There are two sides to the risk conversation, and one side of that conversation is taking an honest look at what risk there is here and what risk there is there. Our home city Birmingham has one of the highest crime rates in the country. So we definitely would not be in a protected bubble by staying in Birmingham. That is not to say there is not significant risk in living in a developing country on the other side of the world either, but often we relativize the risk that we encounter here because we have accepted the risk in our home communities and put it aside in order to live life without being in a constant state of stress about our personal safety.
The other side of this conversation has to do with our view of risk for the sake of the Gospel. There is a lot of sensationalism about laying it all on the line for the sake of the Gospel in the far flung places of the world. We don’t see ourselves as exceptionally brave or courageous. We are just attempting to live out our view of God and his mission in the world through the power of the Gospel in our own lives. I guess what I am saying is that when we come to terms with the things that God values and we attempt to adjust our values to reflect God’s values, we aren’t risking much at all. One could make the argument that to risk life and limb for things that aren’t valuable in God’s value system is a much riskier endeavor.
To quote someone who puts it much more eloquently than I can, “He is no fool who gives what he cannot keep to gain what he cannot lose.” – Jim Elliot
RA: What’s next for the Sanders?
JS: As of October of 2012, we have 8 months left at the To Every Tribe Center for Pioneer Church Planting (CPCP). We will graduate in May of 2013. After graduation, we plan to enroll in a five week missions launch course for the entire family in Colorado, called MTI, which will include pre-field training in the vitals of cross-cultural ministry and language acquisition techniques. Kandy will then spend two weeks receiving intense medical missions training at Equip International in North Carolina. Following this course, we will spend the next few months preparing for the move to PNG.

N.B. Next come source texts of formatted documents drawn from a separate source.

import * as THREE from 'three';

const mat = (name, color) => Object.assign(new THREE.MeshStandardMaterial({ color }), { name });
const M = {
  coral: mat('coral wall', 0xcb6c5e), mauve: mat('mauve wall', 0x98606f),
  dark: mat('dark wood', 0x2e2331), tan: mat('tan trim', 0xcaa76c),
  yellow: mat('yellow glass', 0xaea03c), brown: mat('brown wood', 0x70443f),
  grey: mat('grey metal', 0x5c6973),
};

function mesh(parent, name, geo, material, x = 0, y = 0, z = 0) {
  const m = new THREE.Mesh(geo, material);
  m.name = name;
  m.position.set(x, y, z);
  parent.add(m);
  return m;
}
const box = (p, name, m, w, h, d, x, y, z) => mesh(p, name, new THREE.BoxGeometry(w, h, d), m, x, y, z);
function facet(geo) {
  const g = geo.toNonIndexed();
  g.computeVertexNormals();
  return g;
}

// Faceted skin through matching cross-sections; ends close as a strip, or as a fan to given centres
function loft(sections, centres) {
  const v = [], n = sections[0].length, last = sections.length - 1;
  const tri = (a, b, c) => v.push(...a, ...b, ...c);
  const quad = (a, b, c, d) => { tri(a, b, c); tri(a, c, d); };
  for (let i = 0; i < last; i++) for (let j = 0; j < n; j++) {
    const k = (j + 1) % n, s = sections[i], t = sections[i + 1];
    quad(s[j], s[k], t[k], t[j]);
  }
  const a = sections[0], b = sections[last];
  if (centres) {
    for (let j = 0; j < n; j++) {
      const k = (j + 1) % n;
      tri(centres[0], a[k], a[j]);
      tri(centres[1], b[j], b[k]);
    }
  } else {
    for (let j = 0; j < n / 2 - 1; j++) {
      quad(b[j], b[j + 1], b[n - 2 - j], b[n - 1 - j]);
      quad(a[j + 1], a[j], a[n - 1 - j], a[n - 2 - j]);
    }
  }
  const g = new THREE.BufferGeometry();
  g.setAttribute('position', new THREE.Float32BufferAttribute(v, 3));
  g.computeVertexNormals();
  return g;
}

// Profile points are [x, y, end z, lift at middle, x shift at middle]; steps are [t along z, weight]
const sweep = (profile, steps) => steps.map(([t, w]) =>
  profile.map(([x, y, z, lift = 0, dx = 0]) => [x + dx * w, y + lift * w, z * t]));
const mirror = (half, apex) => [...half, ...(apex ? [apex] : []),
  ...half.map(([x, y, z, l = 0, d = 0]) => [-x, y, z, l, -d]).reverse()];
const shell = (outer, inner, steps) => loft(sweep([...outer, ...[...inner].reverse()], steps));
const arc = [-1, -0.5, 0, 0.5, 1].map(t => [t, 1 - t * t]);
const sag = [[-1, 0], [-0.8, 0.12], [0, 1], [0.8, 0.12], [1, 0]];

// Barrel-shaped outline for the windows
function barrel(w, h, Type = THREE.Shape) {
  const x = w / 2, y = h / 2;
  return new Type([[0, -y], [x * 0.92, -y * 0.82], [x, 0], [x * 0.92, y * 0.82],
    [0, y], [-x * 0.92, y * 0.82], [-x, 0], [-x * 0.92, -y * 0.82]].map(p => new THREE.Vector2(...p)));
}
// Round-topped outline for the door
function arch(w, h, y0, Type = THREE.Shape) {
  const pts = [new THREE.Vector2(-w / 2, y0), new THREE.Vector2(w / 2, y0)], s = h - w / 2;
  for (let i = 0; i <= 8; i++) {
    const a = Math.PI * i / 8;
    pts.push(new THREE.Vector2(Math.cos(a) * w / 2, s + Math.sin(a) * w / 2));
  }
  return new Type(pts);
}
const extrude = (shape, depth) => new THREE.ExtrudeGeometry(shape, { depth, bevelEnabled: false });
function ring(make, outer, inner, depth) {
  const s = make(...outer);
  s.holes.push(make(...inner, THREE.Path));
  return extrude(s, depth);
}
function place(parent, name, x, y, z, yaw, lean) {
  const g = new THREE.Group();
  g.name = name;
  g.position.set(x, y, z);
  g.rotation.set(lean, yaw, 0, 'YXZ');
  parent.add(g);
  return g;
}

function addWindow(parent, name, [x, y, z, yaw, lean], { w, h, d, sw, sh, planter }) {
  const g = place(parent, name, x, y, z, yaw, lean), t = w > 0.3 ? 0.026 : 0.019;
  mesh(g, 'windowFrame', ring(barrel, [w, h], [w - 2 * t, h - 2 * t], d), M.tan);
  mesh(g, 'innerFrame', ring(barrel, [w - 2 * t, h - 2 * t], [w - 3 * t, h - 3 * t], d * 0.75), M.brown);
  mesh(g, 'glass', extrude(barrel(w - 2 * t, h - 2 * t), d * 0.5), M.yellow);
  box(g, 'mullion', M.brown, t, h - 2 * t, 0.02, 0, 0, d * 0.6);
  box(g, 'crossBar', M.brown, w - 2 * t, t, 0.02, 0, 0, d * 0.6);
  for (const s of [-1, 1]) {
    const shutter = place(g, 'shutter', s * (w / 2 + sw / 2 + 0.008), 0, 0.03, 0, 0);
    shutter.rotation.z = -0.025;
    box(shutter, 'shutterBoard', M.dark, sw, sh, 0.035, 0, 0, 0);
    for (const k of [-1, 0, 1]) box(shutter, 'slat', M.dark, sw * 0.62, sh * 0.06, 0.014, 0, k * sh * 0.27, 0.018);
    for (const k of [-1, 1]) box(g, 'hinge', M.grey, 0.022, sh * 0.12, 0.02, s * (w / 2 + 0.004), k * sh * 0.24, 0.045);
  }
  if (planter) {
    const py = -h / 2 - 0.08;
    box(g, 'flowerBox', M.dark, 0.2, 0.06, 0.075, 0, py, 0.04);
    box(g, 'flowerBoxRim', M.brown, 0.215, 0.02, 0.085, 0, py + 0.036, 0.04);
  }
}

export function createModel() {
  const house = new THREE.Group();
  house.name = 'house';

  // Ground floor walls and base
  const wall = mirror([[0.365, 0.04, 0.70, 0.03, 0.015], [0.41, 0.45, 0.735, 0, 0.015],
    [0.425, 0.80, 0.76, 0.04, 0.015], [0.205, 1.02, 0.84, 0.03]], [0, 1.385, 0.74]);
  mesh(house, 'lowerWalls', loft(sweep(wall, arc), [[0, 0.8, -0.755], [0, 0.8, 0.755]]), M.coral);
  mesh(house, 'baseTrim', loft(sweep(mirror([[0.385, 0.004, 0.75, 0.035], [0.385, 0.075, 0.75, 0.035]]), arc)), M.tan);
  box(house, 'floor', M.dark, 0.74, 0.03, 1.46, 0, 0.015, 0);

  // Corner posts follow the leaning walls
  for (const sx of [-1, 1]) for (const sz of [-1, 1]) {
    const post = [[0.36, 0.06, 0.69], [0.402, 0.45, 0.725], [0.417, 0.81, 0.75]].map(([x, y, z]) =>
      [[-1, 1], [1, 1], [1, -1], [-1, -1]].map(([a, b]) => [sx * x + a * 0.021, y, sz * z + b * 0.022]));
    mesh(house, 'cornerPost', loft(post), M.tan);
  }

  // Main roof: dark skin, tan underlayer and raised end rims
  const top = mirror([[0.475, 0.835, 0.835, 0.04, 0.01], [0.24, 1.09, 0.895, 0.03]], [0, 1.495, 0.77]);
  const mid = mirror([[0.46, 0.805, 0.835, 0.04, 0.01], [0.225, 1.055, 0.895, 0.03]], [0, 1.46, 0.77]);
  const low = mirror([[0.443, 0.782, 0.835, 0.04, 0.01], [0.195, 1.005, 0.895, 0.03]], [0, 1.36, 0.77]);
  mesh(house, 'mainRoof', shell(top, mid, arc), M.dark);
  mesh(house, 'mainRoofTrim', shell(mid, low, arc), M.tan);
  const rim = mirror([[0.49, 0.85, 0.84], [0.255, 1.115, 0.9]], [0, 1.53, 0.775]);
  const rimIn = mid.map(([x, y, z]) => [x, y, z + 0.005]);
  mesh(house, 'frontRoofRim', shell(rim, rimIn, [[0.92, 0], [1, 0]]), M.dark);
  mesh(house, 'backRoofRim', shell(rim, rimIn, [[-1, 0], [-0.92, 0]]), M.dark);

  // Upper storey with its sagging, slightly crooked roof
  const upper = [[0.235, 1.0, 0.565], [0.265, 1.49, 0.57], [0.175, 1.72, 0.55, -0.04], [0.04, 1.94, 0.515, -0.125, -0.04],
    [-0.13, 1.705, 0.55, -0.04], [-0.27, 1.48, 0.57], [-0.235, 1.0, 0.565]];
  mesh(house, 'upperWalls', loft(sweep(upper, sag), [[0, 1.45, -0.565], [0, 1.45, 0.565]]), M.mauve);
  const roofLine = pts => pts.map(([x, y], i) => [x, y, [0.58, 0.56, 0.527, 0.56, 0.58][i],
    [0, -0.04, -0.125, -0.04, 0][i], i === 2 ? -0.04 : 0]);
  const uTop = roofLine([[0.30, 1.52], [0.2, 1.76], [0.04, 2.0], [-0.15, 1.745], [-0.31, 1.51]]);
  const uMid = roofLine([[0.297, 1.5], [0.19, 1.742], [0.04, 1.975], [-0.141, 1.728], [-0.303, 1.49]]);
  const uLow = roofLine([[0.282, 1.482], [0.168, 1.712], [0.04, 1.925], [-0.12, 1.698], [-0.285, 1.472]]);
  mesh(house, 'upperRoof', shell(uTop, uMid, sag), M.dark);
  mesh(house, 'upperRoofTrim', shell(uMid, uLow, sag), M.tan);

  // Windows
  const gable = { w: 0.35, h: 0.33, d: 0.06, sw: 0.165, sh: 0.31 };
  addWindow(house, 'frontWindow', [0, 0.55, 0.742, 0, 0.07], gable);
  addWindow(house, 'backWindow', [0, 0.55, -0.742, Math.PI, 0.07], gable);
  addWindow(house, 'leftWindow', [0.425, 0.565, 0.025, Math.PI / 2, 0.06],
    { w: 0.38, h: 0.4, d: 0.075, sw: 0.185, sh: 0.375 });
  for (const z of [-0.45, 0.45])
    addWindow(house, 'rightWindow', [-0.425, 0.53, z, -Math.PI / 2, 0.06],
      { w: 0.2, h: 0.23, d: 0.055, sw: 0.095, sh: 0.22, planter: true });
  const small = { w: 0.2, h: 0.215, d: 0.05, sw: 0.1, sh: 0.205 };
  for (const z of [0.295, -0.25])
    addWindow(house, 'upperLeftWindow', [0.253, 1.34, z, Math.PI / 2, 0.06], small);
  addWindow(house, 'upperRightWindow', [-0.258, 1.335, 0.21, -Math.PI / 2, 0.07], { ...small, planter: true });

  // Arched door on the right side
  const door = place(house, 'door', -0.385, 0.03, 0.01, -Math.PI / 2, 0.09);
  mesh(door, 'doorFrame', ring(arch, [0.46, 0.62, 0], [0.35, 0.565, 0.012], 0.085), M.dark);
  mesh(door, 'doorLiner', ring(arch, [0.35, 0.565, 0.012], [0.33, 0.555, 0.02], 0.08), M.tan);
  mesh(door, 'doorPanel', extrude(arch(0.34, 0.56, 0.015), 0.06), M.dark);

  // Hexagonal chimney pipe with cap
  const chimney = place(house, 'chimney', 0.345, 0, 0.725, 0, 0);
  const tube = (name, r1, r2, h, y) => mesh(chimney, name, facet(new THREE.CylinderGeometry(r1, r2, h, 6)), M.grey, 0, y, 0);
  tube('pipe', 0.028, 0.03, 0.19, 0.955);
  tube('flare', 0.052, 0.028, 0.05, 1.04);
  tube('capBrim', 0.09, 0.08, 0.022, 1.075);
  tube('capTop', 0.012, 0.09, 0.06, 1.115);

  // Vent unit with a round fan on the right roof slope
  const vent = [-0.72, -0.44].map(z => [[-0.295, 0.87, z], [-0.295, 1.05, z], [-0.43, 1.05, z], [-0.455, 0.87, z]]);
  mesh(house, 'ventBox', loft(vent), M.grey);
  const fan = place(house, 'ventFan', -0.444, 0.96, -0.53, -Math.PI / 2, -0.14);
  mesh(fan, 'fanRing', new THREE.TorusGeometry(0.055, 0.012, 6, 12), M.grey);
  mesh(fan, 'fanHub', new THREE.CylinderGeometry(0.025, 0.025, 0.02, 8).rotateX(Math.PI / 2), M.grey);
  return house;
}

Our plan is to be in Papua, New Guinea by January of 2014 and start the Pacific Orientation Course (POC) in Madang, PNG. This course consists of 8 weeks of classroom time learning language and culture specific to PNG, and 5 weeks of village living. The remainder of our first term will be spent in Goroka, which is where other To Every Tribe missionaries are currently living. During this time, we will intentionally spend time learning more language and culture, building relationships with the nationals, and taking scouting trips into unreached villages. We pray that during this time we will receive an invitation to live in a tribal village. We hope to eventually build a bush house in that village, where we will live until we are able to build up and train national church leadership. Our first term will likely be 3 years and will end some time in 2017.
We hold these plans loosely, as we know that God can change any or all of them over the next few years. We will continue to rely on His Word and seek counsel from our pastors and leaders at To Every Tribe as we move along on this journey to the unreached.
RA: Thanks, Jeremy.
Continue to pray for the Sanders as they prepare to be Ekballoed (propelled, Matthew 9:38) into the harvest Christ has in Papua New Guinea. To Every Tribe exists to extend the worship of Christ among all peoples by mobilizing, training, and sending missionaries such as the Sanders to plant churches among the unreached. Our passion is getting the gospel to as many unengaged people groups as God enables us so that God is worshiped in the name of Jesus among every tribe and tongue.
There are 3 billion unreached people who will never hear the name of Jesus unless someone is sent to them. 3 billion unreached. 1 mission to proclaim Christ’s name to those who have not yet heard. 3 billion reasons to partner with us in the 1 mission. Will you join with the Sanders and the rest of the To Every Tribe family in mission?